Return verbatim the line containing "(0.515, 0.53), depth=0.29, y=0.015, yaw=5, bevel=0.018)" together with all lines that follow it in the records, and no other material.
════════
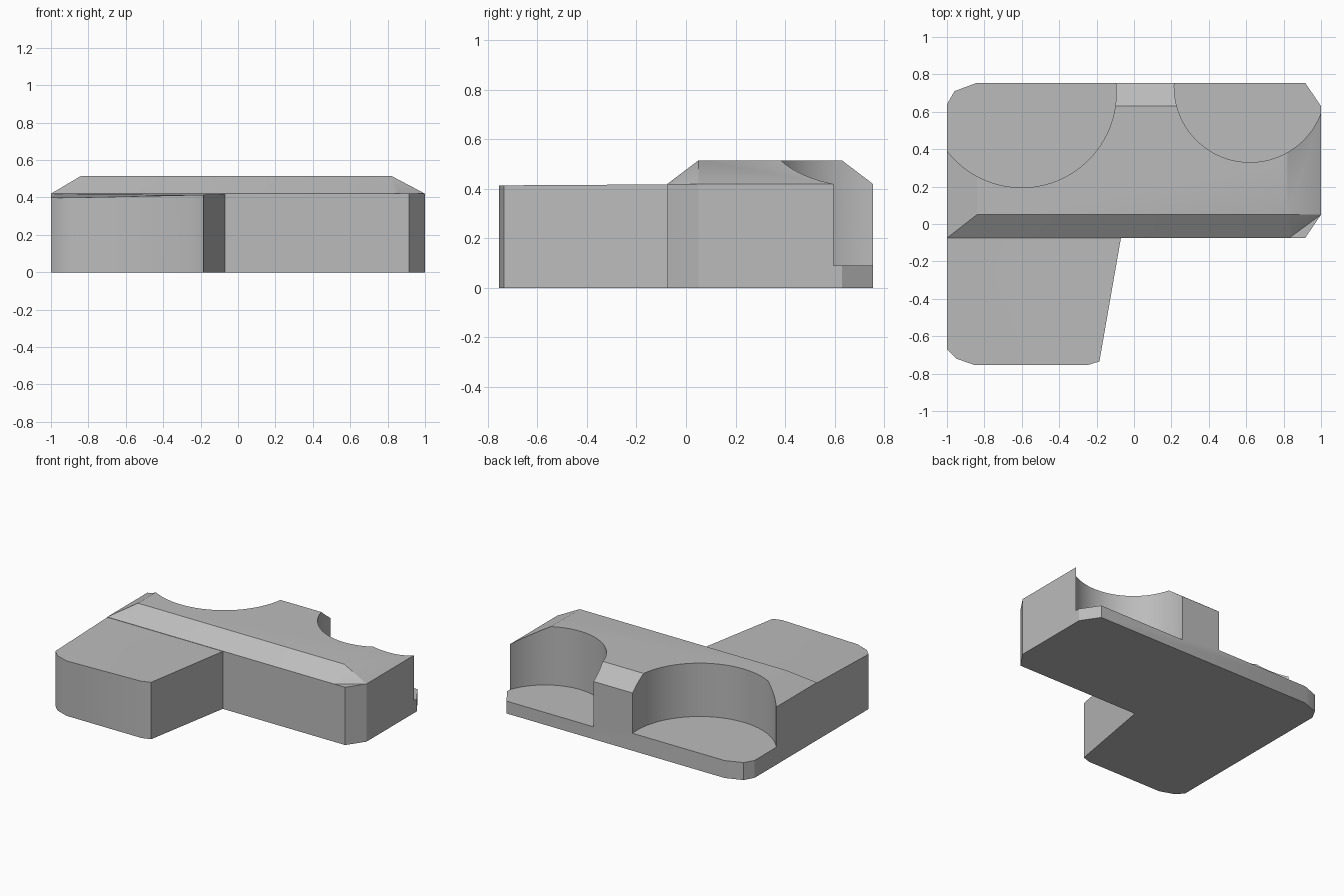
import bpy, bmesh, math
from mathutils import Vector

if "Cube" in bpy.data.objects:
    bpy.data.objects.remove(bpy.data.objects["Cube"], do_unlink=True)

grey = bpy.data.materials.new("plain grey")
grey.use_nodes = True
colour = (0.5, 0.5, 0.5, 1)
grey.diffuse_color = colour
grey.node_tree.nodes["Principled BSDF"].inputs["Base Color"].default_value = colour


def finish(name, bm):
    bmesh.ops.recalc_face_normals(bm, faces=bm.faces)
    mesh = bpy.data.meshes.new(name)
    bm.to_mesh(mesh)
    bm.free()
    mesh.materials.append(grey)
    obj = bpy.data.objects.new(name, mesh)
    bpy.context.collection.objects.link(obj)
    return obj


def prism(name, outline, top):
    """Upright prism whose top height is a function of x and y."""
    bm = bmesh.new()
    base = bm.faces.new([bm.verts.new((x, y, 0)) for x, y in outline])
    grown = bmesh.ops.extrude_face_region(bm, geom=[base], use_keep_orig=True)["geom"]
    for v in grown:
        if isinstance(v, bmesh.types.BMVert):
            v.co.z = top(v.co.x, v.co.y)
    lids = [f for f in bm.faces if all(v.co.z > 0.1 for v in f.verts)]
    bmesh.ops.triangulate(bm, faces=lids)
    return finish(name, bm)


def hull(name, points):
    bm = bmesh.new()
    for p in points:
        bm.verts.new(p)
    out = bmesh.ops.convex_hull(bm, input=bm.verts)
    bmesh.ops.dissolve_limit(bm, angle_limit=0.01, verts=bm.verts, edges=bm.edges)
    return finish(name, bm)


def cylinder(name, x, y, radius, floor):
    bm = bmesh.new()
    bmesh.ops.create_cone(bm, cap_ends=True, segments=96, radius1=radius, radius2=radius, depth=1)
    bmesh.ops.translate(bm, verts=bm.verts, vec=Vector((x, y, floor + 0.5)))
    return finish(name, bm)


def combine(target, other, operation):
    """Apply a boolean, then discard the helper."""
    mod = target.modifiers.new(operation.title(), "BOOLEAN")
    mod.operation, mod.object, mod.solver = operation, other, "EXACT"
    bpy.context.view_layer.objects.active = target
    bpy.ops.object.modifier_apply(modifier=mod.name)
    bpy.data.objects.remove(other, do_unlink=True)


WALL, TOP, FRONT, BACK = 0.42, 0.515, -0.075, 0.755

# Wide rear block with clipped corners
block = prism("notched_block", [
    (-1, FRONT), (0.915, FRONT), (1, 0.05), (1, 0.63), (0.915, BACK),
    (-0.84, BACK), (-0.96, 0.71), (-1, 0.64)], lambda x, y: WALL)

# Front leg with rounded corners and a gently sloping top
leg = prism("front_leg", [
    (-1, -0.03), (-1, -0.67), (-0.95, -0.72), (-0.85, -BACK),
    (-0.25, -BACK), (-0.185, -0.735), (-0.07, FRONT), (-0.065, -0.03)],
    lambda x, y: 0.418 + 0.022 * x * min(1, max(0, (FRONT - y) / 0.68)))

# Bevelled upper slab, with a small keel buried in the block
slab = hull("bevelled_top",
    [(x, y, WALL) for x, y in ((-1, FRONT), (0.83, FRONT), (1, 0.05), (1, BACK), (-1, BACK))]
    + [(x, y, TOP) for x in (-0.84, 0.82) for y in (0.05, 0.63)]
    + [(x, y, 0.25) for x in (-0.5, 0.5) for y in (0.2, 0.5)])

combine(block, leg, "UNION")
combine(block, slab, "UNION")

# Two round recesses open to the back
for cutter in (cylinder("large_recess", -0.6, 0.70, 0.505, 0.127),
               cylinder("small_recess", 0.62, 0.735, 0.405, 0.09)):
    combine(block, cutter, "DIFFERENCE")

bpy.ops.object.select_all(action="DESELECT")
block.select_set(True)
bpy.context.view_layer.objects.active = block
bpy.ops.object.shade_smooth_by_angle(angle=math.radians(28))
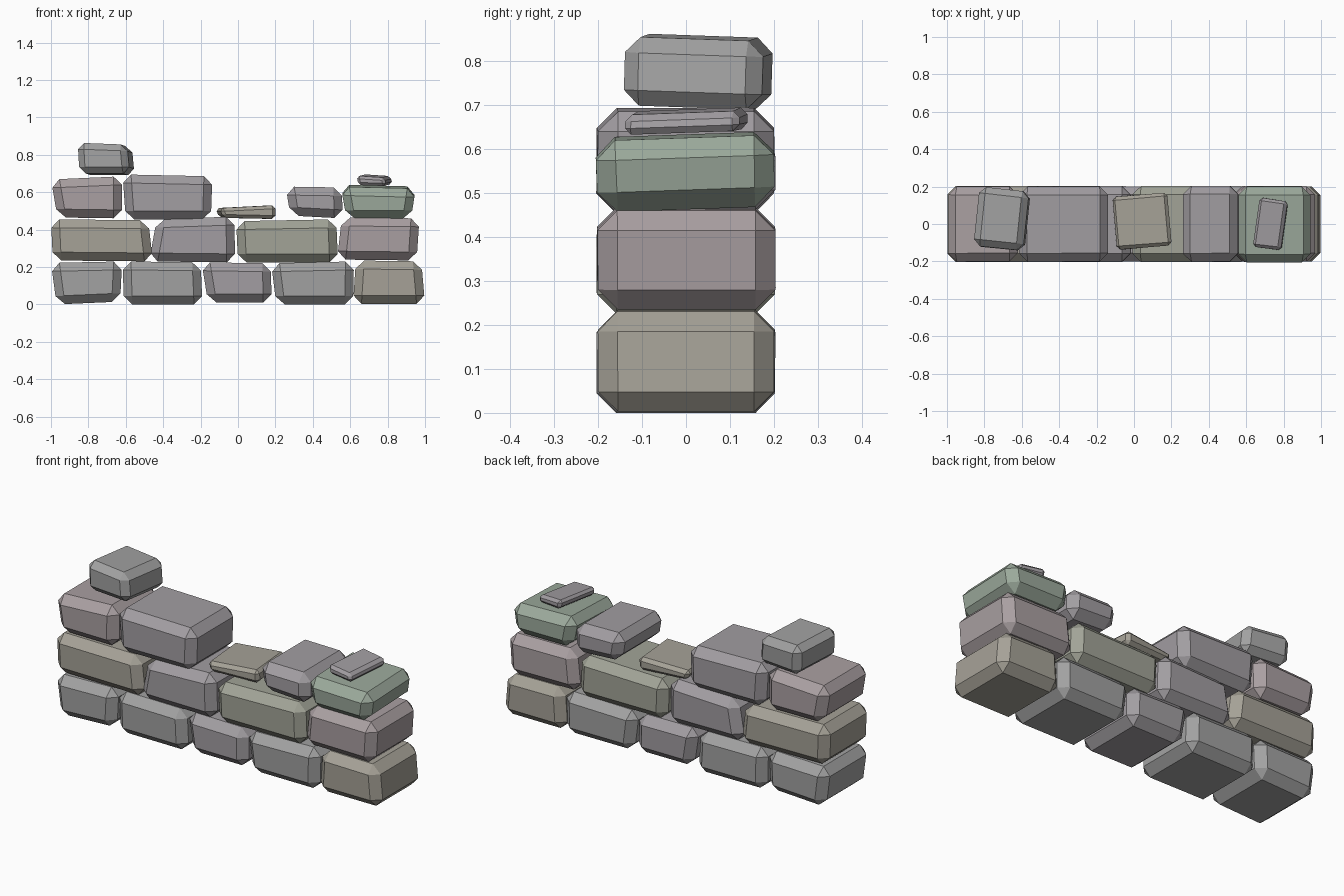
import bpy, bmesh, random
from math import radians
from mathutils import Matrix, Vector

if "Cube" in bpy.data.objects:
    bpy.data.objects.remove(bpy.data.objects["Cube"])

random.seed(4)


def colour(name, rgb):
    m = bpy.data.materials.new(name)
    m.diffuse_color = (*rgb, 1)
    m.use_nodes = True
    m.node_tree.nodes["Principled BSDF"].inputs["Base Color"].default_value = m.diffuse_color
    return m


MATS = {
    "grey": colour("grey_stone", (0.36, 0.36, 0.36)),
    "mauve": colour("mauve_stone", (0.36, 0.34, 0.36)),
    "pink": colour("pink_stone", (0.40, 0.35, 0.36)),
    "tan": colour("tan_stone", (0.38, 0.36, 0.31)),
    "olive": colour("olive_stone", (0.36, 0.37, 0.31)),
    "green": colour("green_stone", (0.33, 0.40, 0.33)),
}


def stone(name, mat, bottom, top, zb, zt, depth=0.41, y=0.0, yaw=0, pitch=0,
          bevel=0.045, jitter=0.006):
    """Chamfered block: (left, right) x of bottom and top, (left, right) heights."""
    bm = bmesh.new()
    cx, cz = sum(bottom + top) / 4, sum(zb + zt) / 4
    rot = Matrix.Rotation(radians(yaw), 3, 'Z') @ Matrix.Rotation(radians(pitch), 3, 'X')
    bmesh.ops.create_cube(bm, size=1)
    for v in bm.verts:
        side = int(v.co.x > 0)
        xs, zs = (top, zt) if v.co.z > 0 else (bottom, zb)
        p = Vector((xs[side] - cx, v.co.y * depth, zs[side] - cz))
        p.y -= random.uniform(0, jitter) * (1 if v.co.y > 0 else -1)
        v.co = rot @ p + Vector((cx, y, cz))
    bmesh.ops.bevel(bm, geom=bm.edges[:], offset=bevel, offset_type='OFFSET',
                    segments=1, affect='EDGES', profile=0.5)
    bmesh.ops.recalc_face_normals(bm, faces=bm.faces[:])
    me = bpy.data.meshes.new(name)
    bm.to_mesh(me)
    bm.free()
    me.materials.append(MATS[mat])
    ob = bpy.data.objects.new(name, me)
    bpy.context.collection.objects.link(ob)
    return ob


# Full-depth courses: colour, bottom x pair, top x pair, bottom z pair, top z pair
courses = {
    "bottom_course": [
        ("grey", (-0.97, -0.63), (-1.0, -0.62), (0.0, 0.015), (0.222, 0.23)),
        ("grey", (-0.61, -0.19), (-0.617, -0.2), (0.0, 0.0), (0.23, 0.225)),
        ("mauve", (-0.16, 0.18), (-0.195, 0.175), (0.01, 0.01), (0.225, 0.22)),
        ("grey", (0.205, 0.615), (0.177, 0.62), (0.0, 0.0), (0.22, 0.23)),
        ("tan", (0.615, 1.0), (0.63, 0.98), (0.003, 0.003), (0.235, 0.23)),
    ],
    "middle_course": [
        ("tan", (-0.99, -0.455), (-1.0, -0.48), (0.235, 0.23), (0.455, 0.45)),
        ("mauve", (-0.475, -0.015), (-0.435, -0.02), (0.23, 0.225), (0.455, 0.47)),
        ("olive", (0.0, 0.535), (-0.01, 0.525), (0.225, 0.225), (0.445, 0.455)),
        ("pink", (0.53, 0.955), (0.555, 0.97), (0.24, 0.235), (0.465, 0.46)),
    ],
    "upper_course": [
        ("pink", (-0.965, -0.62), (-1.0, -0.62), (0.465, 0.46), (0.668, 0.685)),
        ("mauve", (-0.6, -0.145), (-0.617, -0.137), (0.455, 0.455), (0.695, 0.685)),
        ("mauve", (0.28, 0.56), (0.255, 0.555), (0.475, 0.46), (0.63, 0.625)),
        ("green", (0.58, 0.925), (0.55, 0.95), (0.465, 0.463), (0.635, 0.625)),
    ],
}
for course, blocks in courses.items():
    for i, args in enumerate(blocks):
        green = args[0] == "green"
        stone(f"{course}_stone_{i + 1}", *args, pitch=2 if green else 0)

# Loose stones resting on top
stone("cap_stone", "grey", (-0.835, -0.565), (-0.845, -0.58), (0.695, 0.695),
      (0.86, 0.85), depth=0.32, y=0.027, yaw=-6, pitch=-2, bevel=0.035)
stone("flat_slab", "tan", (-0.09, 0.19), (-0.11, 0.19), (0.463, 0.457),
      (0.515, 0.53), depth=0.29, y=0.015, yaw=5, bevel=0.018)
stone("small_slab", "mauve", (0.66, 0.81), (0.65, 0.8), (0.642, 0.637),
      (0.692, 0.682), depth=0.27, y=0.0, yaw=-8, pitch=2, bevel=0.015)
════════
## Response area
      (0.515, 0.53), depth=0.29, y=0.015, yaw=5, bevel=0.018)
stone("small_slab", "mauve", (0.66, 0.81), (0.65, 0.8), (0.642, 0.637),
      (0.692, 0.682), depth=0.27, y=0.0, yaw=-8, pitch=2, bevel=0.015)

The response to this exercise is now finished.